“Here’s an idea – how to get a pet on the cheap through adoption agencies. Sometimes they will even agree to pay the vet bills (as our rat adoption agency did.)”
First of all, fab idea sis. Second of all, rats have vet bills?! And there are agencies that tend to their adoption??? Ha! Not that I have anything against rats. I had many rat-pets growing up, including one that built a home-away-from-home in our upright piano. But that’s another story.
To find out if adopting a pet through an agency is a good deal (and a good deed) I emailed Betsy Rosenfeld, author of . Here’s what she said:

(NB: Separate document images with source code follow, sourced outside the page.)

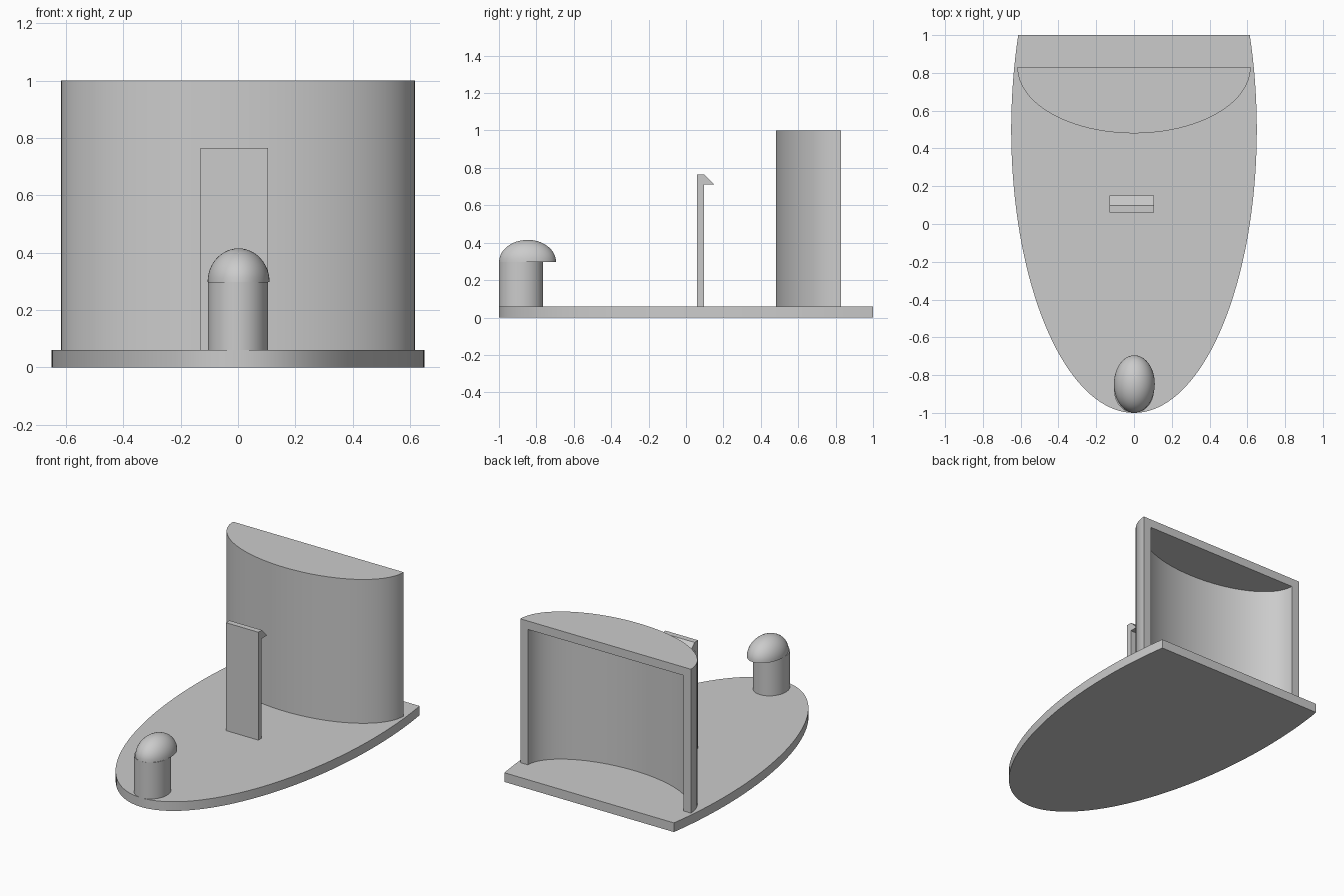
import bpy, bmesh, math
from mathutils import Vector

cube = bpy.data.objects.get("Cube")
if cube:
    bpy.data.objects.remove(cube, do_unlink=True)

grey = bpy.data.materials.new("plain grey")
grey.use_nodes = True
grey.diffuse_color = (0.6, 0.6, 0.6, 1)
grey.node_tree.nodes["Principled BSDF"].inputs["Base Color"].default_value = (0.6, 0.6, 0.6, 1)


def arc(cy, rx, ry, start, end, steps):
    """Points along an ellipse centred on x = 0, angles in radians."""
    angles = [start + (end - start) * i / steps for i in range(steps + 1)]
    return [(rx * math.cos(a), cy + ry * math.sin(a)) for a in angles]


def finish(name, bm, smooth=True):
    bmesh.ops.recalc_face_normals(bm, faces=bm.faces)
    mesh = bpy.data.meshes.new(name)
    bm.to_mesh(mesh)
    bm.free()
    mesh.materials.append(grey)
    obj = bpy.data.objects.new(name, mesh)
    bpy.context.collection.objects.link(obj)
    if smooth:
        bpy.ops.object.select_all(action='DESELECT')
        obj.select_set(True)
        bpy.context.view_layer.objects.active = obj
        bpy.ops.object.shade_smooth_by_angle(angle=math.radians(30))
    return obj


def prism(name, points, depth, smooth=True):
    """Closed outline of 3D points swept along a depth vector."""
    bm = bmesh.new()
    face = bm.faces.new([bm.verts.new(p) for p in points])
    swept = bmesh.ops.extrude_face_region(bm, geom=[face], use_keep_orig=True)
    verts = [g for g in swept["geom"] if isinstance(g, bmesh.types.BMVert)]
    bmesh.ops.translate(bm, verts=verts, vec=Vector(depth))
    return finish(name, bm, smooth)


def upright(name, outline, z0, z1):
    return prism(name, [(x, y, z0) for x, y in outline], (0, 0, z1 - z0))


# Base plate: long ellipse cut straight across the back
BASE_TOP = 0.06
cut = math.asin((1 - 0.5) / 1.5)
upright("base_plate", arc(0.5, 0.65, 1.5, math.pi - cut, 2 * math.pi + cut, 96), 0, BASE_TOP)

# Housing: curved wall, open at the back, closed by a lid
BACK, WALL, TOP = 0.83, 0.055, 1.0
outer = arc(BACK, 0.617, 0.35, math.pi, 2 * math.pi, 48)
inner = arc(BACK, 0.617 - WALL, 0.35 - WALL, 2 * math.pi, math.pi, 48)
upright("housing_wall", outer + inner, BASE_TOP, TOP - WALL)
upright("housing_lid", outer, TOP - WALL, TOP)

# Clip: thin upright with a wedge hook facing back
clip = [(0.06, BASE_TOP), (0.095, BASE_TOP), (0.095, 0.71),
        (0.152, 0.71), (0.097, 0.765), (0.06, 0.765)]
prism("clip", [(-0.13, y, z) for y, z in clip], (0.235, 0, 0), smooth=False)

# Peg: short round post
post = arc(-0.882, 0.105, 0.118, 0, 2 * math.pi, 48)[:-1]
upright("peg_post", post, BASE_TOP, 0.298)

# Peg cap: half ellipsoid, flat underneath
bm = bmesh.new()
bmesh.ops.create_uvsphere(bm, u_segments=48, v_segments=24, radius=1)
bmesh.ops.bisect_plane(bm, geom=bm.verts[:] + bm.edges[:] + bm.faces[:], dist=1e-4,
                       plane_co=(0, 0, 0), plane_no=(0, 0, 1), clear_inner=True)
bmesh.ops.holes_fill(bm, edges=[e for e in bm.edges if e.is_boundary], sides=0)
bmesh.ops.scale(bm, vec=(0.108, 0.152, 0.117), verts=bm.verts)
bmesh.ops.translate(bm, vec=(0.002, -0.847, 0.298), verts=bm.verts)
finish("peg_cap", bm)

I wouldn’t say rescuing from an agency is a cheap way to get a pet, but rather it’s a safer, more predictable and budget-friendly way to get a pet because reputable agencies take responsibility for the pets they adopt out. They have paid for the shots, spay neuter and medical problems the dog came with and many rescuers will help you through the sometimes expensive process of integrating your dog into your new home. Moreover many rescues will know a dog’s behaviors so they can help you avoid common, sometimes expensive problems.
So, even if the adoption fee from an agency is more than you would pay at the shelter, it’s a safer bet.
Then when you compare rescuing a dog to buying a dog, yes of course it’s a savings. However realize that the trade-off is that rescuers will ask questions and ask for home checks. They want to make sure the dog is going to a good home where whatever brought them into rescue in the first place won’t happen again.
It’s also important to know that when you buy a dog from a breeder or god forbid a pet store or online (which you should never do because they are most likely puppy mill dogs) even after you’ve already spent all that money there is no guarantee that dog will be healthy either. Breeders and particularly pet stores and online dog stores are notorious for walking away from unwell dogs, and leaving new dog owners to care for their sick puppies.
Per your sister’s situation, many rescues will subsidize a new dog owner who may be a dedicated dog owner, but who couldn’t otherwise afford a dog’s prescription or even a procedure. Rescues can pay hundreds of dollars a month to board their dogs until they find homes. It would be better to find a loving owner and help with a 40 dollar a month prescription than let the dog waste away in a boarding facility.
So yes rescuing a dog from an agency and remember many have purebreds as well – I just rescued a very sought after Labrador from a rescue – is both a cost conscious and good-karma way of bringing home a dog.